══ EXERCISE DATA ══

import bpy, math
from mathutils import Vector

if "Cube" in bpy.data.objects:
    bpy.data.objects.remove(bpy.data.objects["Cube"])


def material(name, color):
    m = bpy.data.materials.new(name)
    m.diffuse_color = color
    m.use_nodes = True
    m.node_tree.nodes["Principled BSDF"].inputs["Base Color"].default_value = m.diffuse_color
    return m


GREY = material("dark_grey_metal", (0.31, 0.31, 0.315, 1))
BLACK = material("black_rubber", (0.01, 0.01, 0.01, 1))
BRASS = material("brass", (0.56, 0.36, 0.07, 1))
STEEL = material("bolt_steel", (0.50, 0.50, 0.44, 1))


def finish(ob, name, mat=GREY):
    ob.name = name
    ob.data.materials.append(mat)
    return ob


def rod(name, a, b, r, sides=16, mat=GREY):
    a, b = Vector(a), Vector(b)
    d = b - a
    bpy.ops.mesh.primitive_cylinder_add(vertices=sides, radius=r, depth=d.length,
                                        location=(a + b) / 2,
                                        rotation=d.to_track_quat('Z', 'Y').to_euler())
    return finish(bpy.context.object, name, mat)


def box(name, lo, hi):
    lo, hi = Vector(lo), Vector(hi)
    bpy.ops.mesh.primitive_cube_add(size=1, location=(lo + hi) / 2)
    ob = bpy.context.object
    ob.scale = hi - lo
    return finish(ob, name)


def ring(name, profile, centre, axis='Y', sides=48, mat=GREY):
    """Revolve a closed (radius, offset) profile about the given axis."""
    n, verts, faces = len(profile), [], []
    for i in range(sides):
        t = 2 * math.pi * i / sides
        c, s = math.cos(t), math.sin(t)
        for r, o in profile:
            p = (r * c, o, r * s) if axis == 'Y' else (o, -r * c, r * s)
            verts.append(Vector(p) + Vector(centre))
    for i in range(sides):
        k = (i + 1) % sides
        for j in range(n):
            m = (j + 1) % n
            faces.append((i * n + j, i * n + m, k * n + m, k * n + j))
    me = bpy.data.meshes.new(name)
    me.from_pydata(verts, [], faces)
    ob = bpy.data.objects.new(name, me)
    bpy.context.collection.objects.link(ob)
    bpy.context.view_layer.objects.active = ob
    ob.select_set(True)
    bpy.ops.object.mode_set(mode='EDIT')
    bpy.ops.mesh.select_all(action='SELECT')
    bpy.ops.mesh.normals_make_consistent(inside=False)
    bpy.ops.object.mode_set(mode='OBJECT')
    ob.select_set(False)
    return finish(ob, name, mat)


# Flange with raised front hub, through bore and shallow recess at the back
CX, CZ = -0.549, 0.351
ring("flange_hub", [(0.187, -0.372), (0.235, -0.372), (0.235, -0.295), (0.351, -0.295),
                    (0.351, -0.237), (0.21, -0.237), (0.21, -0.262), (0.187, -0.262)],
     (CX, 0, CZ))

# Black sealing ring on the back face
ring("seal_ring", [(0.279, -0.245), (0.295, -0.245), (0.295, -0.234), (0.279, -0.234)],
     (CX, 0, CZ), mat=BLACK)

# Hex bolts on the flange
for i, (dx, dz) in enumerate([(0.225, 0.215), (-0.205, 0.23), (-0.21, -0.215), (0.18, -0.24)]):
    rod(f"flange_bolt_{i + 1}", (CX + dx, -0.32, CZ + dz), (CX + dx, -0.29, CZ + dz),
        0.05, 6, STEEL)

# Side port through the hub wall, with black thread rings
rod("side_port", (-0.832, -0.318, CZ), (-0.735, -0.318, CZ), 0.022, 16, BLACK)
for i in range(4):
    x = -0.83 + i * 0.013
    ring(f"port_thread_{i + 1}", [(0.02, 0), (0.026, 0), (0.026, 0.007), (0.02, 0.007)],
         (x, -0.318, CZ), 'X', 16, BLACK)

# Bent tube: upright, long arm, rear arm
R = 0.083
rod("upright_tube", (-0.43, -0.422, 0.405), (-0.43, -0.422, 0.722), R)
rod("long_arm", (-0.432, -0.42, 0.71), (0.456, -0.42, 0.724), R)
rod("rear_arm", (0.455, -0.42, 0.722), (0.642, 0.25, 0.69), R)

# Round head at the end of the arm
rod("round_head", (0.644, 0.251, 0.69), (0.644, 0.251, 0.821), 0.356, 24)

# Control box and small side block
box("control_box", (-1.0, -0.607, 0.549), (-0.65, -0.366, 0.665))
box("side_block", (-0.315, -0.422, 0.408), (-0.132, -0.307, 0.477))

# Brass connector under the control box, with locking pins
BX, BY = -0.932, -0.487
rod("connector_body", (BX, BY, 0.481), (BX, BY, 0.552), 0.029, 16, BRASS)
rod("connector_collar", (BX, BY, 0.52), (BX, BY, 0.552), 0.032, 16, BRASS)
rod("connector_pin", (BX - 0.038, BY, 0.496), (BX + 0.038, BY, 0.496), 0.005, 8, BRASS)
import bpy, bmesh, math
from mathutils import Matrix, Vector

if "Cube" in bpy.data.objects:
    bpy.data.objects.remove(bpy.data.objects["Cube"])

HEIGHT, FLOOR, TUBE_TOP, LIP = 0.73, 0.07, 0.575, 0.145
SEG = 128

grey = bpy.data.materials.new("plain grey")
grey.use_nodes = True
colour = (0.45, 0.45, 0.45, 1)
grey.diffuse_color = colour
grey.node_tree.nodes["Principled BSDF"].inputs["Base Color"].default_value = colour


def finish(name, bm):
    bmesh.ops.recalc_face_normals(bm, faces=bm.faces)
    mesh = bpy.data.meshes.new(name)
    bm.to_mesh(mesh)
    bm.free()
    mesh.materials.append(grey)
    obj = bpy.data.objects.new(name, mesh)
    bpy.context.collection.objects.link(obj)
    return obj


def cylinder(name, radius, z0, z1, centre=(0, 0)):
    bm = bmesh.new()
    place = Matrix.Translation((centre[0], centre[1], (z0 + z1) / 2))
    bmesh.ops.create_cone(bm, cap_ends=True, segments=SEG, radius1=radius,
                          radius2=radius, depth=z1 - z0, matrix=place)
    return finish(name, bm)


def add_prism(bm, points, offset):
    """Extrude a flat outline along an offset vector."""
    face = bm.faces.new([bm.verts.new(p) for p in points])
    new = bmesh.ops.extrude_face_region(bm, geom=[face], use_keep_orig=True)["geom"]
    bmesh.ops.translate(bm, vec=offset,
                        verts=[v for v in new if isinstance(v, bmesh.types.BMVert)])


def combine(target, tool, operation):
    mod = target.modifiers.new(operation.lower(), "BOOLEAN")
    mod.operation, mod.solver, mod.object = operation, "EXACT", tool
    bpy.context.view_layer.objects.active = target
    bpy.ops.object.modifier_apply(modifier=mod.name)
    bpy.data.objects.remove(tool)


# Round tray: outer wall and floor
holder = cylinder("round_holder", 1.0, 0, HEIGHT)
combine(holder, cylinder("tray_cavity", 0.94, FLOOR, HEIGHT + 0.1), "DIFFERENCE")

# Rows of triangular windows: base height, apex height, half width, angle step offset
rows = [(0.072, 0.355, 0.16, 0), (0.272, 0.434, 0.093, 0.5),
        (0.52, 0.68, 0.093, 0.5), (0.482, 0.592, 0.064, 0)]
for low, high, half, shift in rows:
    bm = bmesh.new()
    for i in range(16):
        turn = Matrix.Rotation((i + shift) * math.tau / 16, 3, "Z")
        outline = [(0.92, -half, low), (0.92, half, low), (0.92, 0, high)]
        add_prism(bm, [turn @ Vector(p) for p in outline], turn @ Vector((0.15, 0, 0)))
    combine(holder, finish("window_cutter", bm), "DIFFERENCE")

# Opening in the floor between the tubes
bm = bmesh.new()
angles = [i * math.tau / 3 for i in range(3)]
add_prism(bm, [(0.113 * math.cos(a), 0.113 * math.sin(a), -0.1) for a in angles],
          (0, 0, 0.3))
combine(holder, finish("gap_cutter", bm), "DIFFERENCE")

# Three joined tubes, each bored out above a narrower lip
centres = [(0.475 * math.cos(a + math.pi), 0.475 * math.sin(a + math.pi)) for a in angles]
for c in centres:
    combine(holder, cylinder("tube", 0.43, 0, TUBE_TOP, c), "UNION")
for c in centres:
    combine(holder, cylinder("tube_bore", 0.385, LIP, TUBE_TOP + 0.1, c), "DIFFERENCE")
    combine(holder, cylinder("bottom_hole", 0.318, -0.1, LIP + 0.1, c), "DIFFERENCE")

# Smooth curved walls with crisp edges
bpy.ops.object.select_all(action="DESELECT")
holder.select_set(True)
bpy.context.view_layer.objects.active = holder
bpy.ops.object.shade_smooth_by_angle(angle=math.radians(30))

═══

EXERCISE DIRECTIONS –
Tell how many lines in the data hold the string "with", giving the number by itself.

COMPLETED EXERCISE –
4